Last night, Adele shone bright on the music industry's biggest stage, the 59th annual Grammy Awards.

The superstar took home a total of five awards, including album of the year (for 25), and both record and song of the year (for "Hello"). She did the same thing five years ago, making her the first artist to win album, record, and song of the year twice (according to The New York Times).

I'm a fan of Adele's music, and I've written previously about her ability to focus. But her acceptance speech last night struck me, because she used a phrase that is so often abused.

"I can't possibly accept this award," said Adele. "And I'm very humbled and I'm very grateful ... but my artist of my life is Beyonce."

And there it is--a phrase that we hear more than ever, especially at awards ceremonies.

"I'm humbled."

Oxford defines humble (the verb) as "causing someone to feel less important or proud." Similarly, the quality of humility means to have a modest or low view of one's importance.
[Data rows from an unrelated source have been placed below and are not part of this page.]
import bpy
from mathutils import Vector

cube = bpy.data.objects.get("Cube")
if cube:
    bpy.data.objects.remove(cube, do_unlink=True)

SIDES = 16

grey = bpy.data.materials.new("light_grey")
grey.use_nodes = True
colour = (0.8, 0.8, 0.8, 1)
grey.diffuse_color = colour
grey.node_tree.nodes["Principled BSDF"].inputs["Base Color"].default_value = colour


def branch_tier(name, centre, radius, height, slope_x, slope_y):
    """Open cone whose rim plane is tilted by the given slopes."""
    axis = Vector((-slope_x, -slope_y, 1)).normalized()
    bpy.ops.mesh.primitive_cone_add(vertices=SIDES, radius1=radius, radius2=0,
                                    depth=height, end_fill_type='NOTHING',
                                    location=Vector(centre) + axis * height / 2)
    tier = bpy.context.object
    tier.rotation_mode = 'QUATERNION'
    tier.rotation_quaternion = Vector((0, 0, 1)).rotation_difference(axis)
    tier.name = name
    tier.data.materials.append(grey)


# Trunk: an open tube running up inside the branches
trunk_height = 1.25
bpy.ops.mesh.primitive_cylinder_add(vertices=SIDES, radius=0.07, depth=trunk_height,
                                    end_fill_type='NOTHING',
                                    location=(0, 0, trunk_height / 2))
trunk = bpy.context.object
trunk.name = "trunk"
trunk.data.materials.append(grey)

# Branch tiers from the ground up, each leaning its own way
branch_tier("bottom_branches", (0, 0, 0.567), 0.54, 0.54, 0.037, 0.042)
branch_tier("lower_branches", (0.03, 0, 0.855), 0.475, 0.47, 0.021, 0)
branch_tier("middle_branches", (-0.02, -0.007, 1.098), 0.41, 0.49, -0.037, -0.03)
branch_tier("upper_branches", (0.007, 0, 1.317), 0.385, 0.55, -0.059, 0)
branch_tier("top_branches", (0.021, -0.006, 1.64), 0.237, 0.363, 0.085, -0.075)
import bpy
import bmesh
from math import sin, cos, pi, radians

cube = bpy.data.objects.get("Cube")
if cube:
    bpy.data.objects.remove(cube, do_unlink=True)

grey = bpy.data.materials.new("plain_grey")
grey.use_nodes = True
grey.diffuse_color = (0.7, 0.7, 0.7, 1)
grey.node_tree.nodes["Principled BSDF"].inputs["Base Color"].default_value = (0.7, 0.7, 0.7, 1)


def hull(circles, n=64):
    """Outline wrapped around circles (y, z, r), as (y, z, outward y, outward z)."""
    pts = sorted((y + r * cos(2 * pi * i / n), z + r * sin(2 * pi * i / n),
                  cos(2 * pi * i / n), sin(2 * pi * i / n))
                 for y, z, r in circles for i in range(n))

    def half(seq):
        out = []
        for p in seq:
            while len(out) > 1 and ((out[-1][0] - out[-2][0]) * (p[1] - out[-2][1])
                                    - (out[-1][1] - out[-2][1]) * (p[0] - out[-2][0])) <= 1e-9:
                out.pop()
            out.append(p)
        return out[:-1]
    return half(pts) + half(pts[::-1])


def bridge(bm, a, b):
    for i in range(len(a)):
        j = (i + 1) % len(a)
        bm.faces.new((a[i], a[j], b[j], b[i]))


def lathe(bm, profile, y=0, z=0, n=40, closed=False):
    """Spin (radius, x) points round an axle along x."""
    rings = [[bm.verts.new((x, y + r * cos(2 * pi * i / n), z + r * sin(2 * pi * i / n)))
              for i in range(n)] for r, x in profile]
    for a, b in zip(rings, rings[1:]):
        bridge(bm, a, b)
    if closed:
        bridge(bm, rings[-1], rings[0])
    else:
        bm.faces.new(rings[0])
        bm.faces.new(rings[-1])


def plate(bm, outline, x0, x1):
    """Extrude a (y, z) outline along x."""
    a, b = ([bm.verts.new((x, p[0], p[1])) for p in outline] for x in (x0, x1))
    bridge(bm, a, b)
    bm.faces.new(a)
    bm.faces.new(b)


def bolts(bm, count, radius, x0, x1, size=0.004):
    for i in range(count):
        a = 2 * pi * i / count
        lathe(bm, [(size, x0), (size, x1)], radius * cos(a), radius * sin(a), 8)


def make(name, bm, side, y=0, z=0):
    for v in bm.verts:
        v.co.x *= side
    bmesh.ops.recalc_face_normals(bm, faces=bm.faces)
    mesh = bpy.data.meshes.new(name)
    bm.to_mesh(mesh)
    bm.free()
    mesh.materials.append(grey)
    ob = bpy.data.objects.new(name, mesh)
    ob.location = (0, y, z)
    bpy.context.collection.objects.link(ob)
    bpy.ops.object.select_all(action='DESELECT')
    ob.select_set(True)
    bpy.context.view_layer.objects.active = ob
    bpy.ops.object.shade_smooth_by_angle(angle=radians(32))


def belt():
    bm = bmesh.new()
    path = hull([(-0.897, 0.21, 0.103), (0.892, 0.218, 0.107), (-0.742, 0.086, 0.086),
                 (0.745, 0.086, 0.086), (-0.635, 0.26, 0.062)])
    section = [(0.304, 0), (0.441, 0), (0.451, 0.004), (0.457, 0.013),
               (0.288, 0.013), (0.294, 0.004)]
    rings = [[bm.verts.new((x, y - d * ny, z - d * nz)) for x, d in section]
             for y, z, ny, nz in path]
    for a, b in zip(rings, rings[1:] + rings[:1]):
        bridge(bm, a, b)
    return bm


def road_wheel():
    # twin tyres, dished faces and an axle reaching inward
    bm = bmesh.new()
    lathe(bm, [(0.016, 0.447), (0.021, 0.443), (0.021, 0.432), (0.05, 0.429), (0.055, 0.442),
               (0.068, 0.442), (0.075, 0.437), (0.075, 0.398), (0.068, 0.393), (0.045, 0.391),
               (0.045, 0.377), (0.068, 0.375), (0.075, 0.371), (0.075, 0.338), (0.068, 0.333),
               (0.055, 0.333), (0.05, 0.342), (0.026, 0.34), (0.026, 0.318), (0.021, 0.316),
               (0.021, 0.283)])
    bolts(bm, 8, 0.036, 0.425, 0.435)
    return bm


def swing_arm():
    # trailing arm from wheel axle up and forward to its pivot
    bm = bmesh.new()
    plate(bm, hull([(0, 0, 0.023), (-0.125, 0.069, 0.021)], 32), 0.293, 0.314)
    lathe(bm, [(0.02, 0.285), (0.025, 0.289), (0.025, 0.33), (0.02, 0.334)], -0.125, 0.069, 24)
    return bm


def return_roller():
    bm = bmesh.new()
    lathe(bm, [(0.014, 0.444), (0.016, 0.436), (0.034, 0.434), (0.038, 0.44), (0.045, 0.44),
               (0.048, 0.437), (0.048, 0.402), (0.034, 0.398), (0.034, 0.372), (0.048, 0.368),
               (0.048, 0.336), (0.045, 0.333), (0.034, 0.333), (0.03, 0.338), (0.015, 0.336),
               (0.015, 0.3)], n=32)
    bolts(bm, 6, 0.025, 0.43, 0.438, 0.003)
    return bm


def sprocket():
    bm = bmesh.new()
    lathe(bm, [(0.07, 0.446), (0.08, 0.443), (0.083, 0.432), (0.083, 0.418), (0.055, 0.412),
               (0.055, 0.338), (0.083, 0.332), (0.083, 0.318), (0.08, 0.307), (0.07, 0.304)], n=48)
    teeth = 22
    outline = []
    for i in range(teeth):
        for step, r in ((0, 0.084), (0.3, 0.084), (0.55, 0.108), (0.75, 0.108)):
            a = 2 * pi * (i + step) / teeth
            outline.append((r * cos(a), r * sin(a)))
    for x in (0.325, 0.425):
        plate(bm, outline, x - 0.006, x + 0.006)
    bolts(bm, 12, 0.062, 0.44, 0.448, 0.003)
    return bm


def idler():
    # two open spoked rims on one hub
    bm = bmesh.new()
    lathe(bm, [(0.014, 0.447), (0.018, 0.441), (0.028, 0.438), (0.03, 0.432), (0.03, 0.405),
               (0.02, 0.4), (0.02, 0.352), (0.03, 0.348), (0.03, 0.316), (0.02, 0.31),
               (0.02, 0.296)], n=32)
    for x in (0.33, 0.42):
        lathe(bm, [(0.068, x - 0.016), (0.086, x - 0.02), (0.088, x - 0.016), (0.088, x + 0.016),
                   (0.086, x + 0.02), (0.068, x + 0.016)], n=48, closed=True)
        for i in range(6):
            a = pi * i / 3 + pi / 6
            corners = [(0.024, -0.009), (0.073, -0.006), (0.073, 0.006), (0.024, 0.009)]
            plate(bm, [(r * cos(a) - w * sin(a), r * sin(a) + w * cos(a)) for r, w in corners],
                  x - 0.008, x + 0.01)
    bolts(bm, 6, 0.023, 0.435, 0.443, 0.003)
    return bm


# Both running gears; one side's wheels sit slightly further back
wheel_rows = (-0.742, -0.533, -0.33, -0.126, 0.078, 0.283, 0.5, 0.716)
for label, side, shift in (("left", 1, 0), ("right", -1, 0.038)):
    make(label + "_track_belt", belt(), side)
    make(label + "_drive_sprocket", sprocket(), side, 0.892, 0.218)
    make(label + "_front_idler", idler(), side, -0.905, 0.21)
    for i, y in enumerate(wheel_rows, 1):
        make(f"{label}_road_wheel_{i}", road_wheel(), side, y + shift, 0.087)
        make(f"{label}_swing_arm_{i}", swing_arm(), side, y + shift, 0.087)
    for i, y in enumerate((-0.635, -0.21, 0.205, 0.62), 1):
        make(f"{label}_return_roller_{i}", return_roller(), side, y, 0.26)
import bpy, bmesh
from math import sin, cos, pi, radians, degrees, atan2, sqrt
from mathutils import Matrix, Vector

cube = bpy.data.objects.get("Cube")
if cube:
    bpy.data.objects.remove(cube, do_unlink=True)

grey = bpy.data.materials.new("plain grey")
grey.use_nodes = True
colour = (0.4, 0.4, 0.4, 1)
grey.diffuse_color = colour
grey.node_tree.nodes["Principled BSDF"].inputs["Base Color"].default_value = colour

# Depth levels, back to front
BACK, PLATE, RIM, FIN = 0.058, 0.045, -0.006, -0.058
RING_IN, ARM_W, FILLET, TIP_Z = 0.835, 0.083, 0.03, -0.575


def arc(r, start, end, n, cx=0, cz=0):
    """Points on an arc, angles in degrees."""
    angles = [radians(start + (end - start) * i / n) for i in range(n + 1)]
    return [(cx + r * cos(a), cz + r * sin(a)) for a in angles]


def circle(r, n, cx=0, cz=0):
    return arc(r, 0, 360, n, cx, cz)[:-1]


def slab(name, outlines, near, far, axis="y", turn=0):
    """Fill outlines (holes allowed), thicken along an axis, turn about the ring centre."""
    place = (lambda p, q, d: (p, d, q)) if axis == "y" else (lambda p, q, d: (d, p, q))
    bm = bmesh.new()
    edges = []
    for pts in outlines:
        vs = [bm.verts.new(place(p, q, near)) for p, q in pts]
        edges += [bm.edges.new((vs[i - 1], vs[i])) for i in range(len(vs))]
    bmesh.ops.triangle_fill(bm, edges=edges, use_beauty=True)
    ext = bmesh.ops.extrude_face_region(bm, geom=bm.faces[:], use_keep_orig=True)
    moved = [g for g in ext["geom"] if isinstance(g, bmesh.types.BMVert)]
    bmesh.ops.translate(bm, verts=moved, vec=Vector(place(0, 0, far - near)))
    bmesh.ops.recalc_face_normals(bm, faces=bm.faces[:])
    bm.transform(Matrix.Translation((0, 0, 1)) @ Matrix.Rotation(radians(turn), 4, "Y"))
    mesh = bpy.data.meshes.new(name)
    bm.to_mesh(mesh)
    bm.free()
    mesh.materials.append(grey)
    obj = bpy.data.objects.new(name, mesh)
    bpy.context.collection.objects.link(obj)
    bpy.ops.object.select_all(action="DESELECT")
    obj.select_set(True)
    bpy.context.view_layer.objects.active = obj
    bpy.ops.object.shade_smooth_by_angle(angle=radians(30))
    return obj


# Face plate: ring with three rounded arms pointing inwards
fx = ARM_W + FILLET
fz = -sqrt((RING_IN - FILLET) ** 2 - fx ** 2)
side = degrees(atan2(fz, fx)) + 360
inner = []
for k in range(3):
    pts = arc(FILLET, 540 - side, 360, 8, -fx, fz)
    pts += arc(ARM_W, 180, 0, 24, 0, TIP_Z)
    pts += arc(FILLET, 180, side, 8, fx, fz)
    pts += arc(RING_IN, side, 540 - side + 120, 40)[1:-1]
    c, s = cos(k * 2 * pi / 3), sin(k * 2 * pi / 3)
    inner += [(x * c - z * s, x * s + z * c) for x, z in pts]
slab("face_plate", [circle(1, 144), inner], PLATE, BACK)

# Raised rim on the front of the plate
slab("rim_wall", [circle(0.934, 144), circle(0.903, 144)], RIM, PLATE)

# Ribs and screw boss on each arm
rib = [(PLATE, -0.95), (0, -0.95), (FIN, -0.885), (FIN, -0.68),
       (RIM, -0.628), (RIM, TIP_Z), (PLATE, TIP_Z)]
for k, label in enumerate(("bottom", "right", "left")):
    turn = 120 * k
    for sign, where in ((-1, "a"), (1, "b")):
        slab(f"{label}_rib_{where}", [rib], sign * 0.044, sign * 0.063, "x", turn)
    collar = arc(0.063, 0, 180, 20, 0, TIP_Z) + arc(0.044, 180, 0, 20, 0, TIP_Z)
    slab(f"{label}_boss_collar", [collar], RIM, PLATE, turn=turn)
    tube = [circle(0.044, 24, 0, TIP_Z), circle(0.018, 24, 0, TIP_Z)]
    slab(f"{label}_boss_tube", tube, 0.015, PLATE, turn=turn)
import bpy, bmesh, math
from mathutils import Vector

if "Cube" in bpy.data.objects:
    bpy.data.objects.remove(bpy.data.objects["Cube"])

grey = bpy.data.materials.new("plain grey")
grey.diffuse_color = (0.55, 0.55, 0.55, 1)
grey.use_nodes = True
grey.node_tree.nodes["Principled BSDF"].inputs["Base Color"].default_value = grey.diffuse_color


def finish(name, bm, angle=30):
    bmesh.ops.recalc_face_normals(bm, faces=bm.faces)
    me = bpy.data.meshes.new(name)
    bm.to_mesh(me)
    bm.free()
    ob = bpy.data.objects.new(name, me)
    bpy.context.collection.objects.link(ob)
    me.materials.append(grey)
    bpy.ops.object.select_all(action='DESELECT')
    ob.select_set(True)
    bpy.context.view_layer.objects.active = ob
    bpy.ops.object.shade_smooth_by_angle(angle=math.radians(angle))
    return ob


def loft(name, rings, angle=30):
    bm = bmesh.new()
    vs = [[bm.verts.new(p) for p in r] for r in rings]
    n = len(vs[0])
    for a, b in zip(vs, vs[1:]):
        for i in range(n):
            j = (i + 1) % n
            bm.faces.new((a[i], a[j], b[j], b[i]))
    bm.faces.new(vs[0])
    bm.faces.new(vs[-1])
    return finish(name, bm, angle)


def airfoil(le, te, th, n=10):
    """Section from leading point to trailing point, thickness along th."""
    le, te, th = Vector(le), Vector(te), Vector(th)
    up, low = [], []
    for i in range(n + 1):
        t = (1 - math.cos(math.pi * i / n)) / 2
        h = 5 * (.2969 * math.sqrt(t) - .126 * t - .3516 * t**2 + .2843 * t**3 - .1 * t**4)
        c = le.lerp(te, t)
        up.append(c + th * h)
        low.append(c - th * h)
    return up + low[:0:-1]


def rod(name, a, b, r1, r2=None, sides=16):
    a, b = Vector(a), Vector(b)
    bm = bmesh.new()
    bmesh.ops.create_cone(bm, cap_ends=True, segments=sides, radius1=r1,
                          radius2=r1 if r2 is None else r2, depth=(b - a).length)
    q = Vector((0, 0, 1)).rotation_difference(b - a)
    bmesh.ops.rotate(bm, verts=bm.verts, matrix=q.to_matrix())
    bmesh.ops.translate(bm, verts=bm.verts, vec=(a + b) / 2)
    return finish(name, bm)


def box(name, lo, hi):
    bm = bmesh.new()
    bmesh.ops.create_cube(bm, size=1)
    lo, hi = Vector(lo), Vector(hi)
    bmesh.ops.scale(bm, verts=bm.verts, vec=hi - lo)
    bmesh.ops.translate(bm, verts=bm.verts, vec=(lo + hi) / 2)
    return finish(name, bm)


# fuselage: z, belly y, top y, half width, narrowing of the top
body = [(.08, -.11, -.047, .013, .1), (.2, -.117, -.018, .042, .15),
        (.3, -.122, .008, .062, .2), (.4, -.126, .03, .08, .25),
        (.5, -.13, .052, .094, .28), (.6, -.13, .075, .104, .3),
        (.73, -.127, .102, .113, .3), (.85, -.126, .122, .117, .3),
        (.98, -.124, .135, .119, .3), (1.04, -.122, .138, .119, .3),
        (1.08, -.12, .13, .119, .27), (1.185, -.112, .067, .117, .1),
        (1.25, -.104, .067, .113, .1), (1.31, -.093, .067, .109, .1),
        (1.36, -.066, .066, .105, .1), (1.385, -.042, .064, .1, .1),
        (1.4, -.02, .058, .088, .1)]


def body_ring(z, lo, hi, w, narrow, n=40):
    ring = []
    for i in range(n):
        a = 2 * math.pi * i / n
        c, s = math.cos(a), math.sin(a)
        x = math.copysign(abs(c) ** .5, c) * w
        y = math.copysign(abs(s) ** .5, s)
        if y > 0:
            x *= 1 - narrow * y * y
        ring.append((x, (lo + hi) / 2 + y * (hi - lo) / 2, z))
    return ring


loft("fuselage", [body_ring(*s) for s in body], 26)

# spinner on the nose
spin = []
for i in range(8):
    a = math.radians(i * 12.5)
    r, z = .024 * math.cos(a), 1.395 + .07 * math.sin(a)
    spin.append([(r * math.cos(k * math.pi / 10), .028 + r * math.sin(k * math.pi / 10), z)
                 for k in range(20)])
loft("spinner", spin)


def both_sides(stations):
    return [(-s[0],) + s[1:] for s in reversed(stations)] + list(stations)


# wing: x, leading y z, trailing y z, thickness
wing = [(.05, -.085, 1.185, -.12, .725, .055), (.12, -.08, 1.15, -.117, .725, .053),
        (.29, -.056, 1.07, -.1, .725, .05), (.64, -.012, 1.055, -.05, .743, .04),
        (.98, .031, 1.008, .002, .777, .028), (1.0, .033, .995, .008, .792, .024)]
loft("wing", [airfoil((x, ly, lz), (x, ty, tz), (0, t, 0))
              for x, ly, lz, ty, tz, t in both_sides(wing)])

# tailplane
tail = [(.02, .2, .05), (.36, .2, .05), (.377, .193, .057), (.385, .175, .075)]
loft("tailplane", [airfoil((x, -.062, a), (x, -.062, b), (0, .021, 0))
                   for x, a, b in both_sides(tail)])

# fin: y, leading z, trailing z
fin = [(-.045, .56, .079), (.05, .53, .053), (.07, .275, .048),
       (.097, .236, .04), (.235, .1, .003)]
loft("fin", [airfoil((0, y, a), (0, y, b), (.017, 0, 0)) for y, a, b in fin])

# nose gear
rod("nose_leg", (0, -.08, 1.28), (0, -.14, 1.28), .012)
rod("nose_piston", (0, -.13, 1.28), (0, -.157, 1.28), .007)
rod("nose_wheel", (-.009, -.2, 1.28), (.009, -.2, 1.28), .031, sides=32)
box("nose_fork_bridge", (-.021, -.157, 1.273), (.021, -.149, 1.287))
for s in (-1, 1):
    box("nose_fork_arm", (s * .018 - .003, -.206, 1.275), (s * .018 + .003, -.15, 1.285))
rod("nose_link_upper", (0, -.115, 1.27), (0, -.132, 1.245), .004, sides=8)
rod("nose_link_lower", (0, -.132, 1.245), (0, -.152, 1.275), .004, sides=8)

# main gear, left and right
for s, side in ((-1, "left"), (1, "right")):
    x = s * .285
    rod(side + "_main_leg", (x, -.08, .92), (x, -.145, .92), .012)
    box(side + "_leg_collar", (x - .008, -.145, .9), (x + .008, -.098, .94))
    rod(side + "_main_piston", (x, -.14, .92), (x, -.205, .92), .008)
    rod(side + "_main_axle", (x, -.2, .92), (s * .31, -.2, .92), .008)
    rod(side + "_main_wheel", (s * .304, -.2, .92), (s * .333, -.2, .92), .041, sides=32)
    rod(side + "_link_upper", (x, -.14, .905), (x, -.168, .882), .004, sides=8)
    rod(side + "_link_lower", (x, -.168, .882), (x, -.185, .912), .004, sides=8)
But "winning" usually has the opposite effect: When an individual is publicly recognized for an achievement, he or she is put on a pedestal--and this tends to foster feelings of pride and self-importance.

Some claim that the phrase "I'm humbled" is simply a way to express humility, for one to indicate that all the attention is undeserved or that the process has helped demonstrate how small one is in the big scheme of things.

But the problem is we often hear people say they are humbled, only to act the opposite. They quickly return to a routine of self-promotion, or they focus on emphasizing their own accomplishments and achievements. In effect, their actions prove the use of the phrase to be disingenuous and self-serving.

By using her speech to shift attention to a competitor, Adele attempted to show how the process had humbled her--by forcing her to consider why she shouldn't have won, and to think about the impact those like Beyonce have had on others (instead of trying to magnify her own impact). She maintained this focus by continuing to praise Beyonce in post-Grammy interviews.

This is in harmony with what one linguistics expert wrote in connection with the phrase: "To some extent, saying 'I am humbled' is tantamount to saying I am in touch with my humanity, because the English words humble and human seem to share the same Latin root humus."

This is one reason why Adele appeals to so many--the way she speaks, the way she carries herself--she seems to be so relatable, so down to earth.

And herein lies the major lesson:

If you're truly humbled by an experience, don't worry about telling us.

Just go out there and prove it.